Thursday, October 30, 2014

Some thoughts on Toyota's "ambush" ex parte application

An ambush.

Somewhere in the filings opposing Toyota's ex-parte application to compel Barr, the word "ambush" appeared to describe what Toyota had done.

Toyota did the same thing to me as they did to Michael Barr, basically. First there were vast demands for documents, then they ran to court to apply for an OSC when they did not get exactly what they wanted.

I have a very queasy feeling of being abused by arrogant people who, for the sake of their client's defense, purportedly, do not recognize me as a human and as a citizen with equal rights under the law. Mr. Barr and I have rights. We have more rights than does this corporate "person," this fictitious entity named Toyota.

From all of their filings, these defense counsel seem to want to treat us as some bugs that their giant client is entitled to simply squash. I feel like they think that I exist only to be trampled on while they do whatever it takes to get what they want from the court, just the very thing so aptly described as "gamesmanship" by Mr. Bucknell with respect to demands on Mr. Barr and also all the involved lawyers.

Of course Toyota's defense counsel must know that all of their demands that go far beyond what the court ordered would cause many a late night of work for me and for all of us opponents, lawyers and all of us.
Very good and dedicated lawyers with vicious opposing counsel seem to recognize that their duties to their clients sometimes will involve working all night. This is new for me. I deeply respect that kind of dedication.

I do not know directly, but I guess that this latest ex parte probably caused at least several people to work all night. What could possibly have caused Toyota's lawyers to want to do that to their opposing counsel? I imagine this is the tip of a large iceberg and that this conduct has been going on for three or four years now.

The conduct of Joel Smith and Lisa Gilford, in particular, reminds me very sharply of the behavior of abusive people, those excessively selfish folk who might be labeled as having various mental health disorders--narcissism, sociopathy, paranoia, even megalomania--I don't necessarily think that these two individuals suffer from such mental disorders, but their conduct in Toyota's defense sure brings these disorders to mind. I am reminded also of once, many years ago, when someone assaulted me with a car. The police could not manage to put together a case with sufficient evidence of intent. And the driver walked free.
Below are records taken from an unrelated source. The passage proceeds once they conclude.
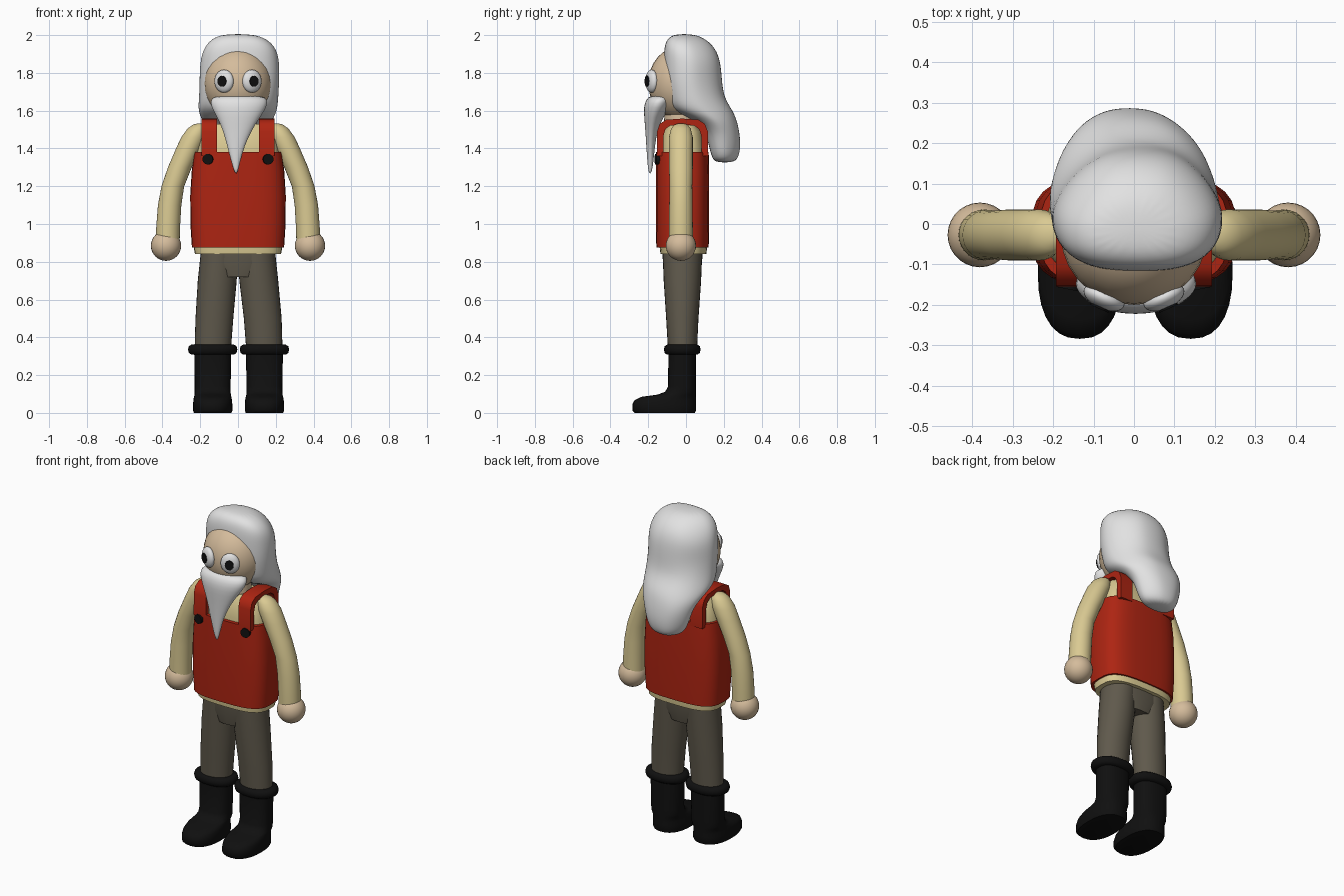
import bpy, bmesh, math
from mathutils import Matrix, Vector

if "Cube" in bpy.data.objects:
    bpy.data.objects.remove(bpy.data.objects["Cube"])


def colour(name, rgb):
    m = bpy.data.materials.new(name)
    m.diffuse_color = (*rgb, 1)
    m.use_nodes = True
    m.node_tree.nodes["Principled BSDF"].inputs["Base Color"].default_value = m.diffuse_color
    return m


WHITE = colour("hair_white", (0.76, 0.76, 0.76))
SKIN = colour("skin", (0.66, 0.50, 0.33))
CREAM = colour("shirt_cream", (0.70, 0.59, 0.29))
RED = colour("vest_red", (0.42, 0.018, 0.006))
OLIVE = colour("trouser_olive", (0.115, 0.10, 0.072))
BLACK = colour("black", (0.005, 0.005, 0.005))


def finish(name, bm, mat, subsurf=0, angle=40):
    bmesh.ops.recalc_face_normals(bm, faces=bm.faces)
    me = bpy.data.meshes.new(name)
    bm.to_mesh(me)
    bm.free()
    me.materials.append(mat)
    me.shade_smooth()
    me.set_sharp_from_angle(angle=math.radians(angle))
    ob = bpy.data.objects.new(name, me)
    bpy.context.collection.objects.link(ob)
    if subsurf:
        mod = ob.modifiers.new("round", 'SUBSURF')
        mod.levels = mod.render_levels = subsurf
    return ob


def loft(name, rings, mat, n=28, power=2.0, taper=0.0, lump=0.0, **kw):
    """Stack of superellipse rings: (x centre, x radius, y front, y back, z)."""
    bm = bmesh.new()
    loops = []
    for cx, rx, y0, y1, z in rings:
        loop = []
        for i in range(n):
            a = 2 * math.pi * i / n
            c, s = math.cos(a), math.sin(a)
            px = math.copysign(abs(c) ** (2 / power), c)
            py = math.copysign(abs(s) ** (2 / power), s)
            k = 1 + lump * math.sin(3 * a + 13 * z) * math.cos(21 * z)
            loop.append(bm.verts.new((cx + rx * px * k * (1 - taper * max(py, 0)),
                                      (y0 + y1) / 2 + (y1 - y0) / 2 * py * k, z)))
        loops.append(loop)
    for lo, hi in zip(loops, loops[1:]):
        for i in range(n):
            j = (i + 1) % n
            bm.faces.new((lo[i], lo[j], hi[j], hi[i]))
    bm.faces.new(loops[0])
    bm.faces.new(loops[-1])
    return finish(name, bm, mat, **kw)


def ball(name, loc, radii, mat, turn=0.0):
    bm = bmesh.new()
    bmesh.ops.create_uvsphere(bm, u_segments=28, v_segments=16, radius=1)
    bm.transform(Matrix.Translation(loc) @ Matrix.Rotation(turn, 4, 'Z')
                 @ Matrix.Diagonal((*radii, 1)))
    return finish(name, bm, mat)


def disc(name, loc, rx, rz, depth, mat, turn=0.0):
    bm = bmesh.new()
    bmesh.ops.create_cone(bm, cap_ends=True, segments=16, radius1=1, radius2=1, depth=1)
    bm.transform(Matrix.Translation(loc) @ Matrix.Rotation(turn, 4, 'Z')
                 @ Matrix.Diagonal((rx, depth, rz, 1)) @ Matrix.Rotation(math.pi / 2, 4, 'X'))
    return finish(name, bm, mat)


def strap(name, side):
    """Band bent over the shoulder."""
    outer = [(-.155, 1.36), (-.153, 1.49), (-.14, 1.53), (-.105, 1.552), (-.02, 1.558),
             (.065, 1.552), (.1, 1.53), (.116, 1.49), (.118, 1.36)]
    mid = Vector((-.02, 1.36))
    bm = bmesh.new()
    rows = []
    for y, z in outer:
        iy, iz = mid.x + (y - mid.x) * .74, mid.y + (z - mid.y) * .84
        rows.append([bm.verts.new((side * x, yy, zz)) for x, yy, zz in
                     ((.11, y, z), (.193, y, z), (.193, iy, iz), (.11, iy, iz))])
    for a, b in zip(rows, rows[1:]):
        for i in range(4):
            j = (i + 1) % 4
            bm.faces.new((a[i], a[j], b[j], b[i]))
    bm.faces.new(rows[0])
    bm.faces.new(rows[-1])
    return finish(name, bm, RED)


# Head and neck
ball("head", (0, -.03, 1.745), (.18, .17, .195), SKIN)
loft("neck", [(0, .1, -.12, .06, 1.48), (0, .09, -.11, .05, 1.64)], SKIN)

# Hair with a long fall down the back
loft("hair", [(-.01, .07, .16, .25, 1.325), (-.01, .115, .135, .28, 1.35),
              (-.01, .14, .12, .29, 1.42), (-.01, .16, .10, .285, 1.49),
              (-.005, .19, .045, .27, 1.55), (0, .215, -.085, .25, 1.60),
              (.005, .215, -.11, .205, 1.67), (.01, .215, -.115, .19, 1.76),
              (.01, .215, -.12, .185, 1.86), (.01, .195, -.12, .155, 1.93),
              (.008, .15, -.105, .105, 1.98), (0, .08, -.06, .04, 2.006)],
     WHITE, n=20, power=2.6, taper=.3, lump=.025, subsurf=2, angle=180)

# Beard tapering to a point
loft("beard", [(-.01, .006, -.198, -.182, 1.265), (-.012, .024, -.205, -.172, 1.33),
               (-.012, .045, -.21, -.165, 1.41), (-.003, .078, -.216, -.15, 1.50),
               (.003, .115, -.222, -.12, 1.565), (.005, .150, -.225, -.08, 1.62),
               (.005, .155, -.212, -.07, 1.66), (.005, .12, -.19, -.07, 1.682)],
     WHITE, n=20, subsurf=1, angle=180)

# Shirt body and overall vest
loft("shirt", [(0, .228, -.135, .108, .84), (0, .235, -.14, .112, .88),
               (0, .235, -.14, .108, 1.25), (0, .215, -.135, .102, 1.40),
               (0, .195, -.12, .085, 1.49), (0, .165, -.09, .055, 1.53)],
     CREAM, n=32, power=3)
loft("vest", [(0, .244, -.157, .12, .875), (0, .252, -.16, .123, 1.0),
              (0, .253, -.16, .123, 1.15), (0, .245, -.16, .123, 1.28),
              (0, .232, -.158, .12, 1.38)], RED, n=32, power=3.2)

# Hips
loft("hips", [(0, .12, -.11, .07, .72), (0, .195, -.122, .085, .79),
              (0, .197, -.125, .088, .86)], OLIVE, power=2.3)

for side, label in ((-1, "left"), (1, "right")):
    # Eyes turned slightly outward
    turn = side * .42
    out = Vector((math.sin(turn), -math.cos(turn), 0))
    centre = Vector((side * .074, -.182, 1.756))
    ball(label + "_eye", centre, (.054, .028, .061), WHITE, turn)
    disc(label + "_pupil", centre + out * .026, .025, .029, .008, BLACK, turn)

    # Shoulder strap and button
    strap(label + "_strap", side)
    disc(label + "_button", (side * .159, -.153, 1.343), .028, .028, .018, BLACK, side * .2)

    # Arm bent outward, ending in a round hand
    path = [(.372, .063, .90), (.370, .063, .98), (.362, .062, 1.10), (.345, .060, 1.20),
            (.308, .063, 1.30), (.262, .066, 1.40), (.235, .065, 1.46),
            (.215, .052, 1.505), (.205, .035, 1.525), (.2, .012, 1.533)]
    loft(label + "_arm", [(side * x, r, -.027 - min(r, .063), -.027 + min(r, .063), z)
                          for x, r, z in path], CREAM)
    ball(label + "_hand", (side * .381, -.027, .885), (.08, .08, .08), SKIN)

    # Trouser leg
    cx = .003 + side * .137
    loft(label + "_leg", [(cx, .096, -.095, .058, .33), (.003 + side * .128, .1, -.105, .066, .5),
                          (side * .110, .103, -.118, .08, .70),
                          (side * .099, .098, -.124, .086, .85)], OLIVE)

    # Boot with shaft, toe and cuff
    loft(label + "_boot", [(cx, .099, -.272, .046, 0), (cx, .104, -.284, .052, .012),
                           (cx, .104, -.284, .052, .045), (cx, .102, -.272, .052, .068),
                           (cx, .099, -.235, .052, .085), (cx, .096, -.15, .052, .097),
                           (cx, .095, -.11, .052, .112), (cx, .095, -.095, .052, .14),
                           (cx, .098, -.093, .052, .33)], BLACK, power=2.4, angle=50)
    loft(label + "_boot_cuff", [(cx, .112, -.10, .06, .308), (cx, .126, -.113, .073, .317),
                                (cx, .131, -.117, .077, .336), (cx, .126, -.113, .073, .353),
                                (cx, .112, -.10, .06, .362)], BLACK, power=2.2, angle=60)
Like that, something very wrong is happening here, and so far these people seem to think that they can get away with it. I hope they will soon absorb the message that they must stop.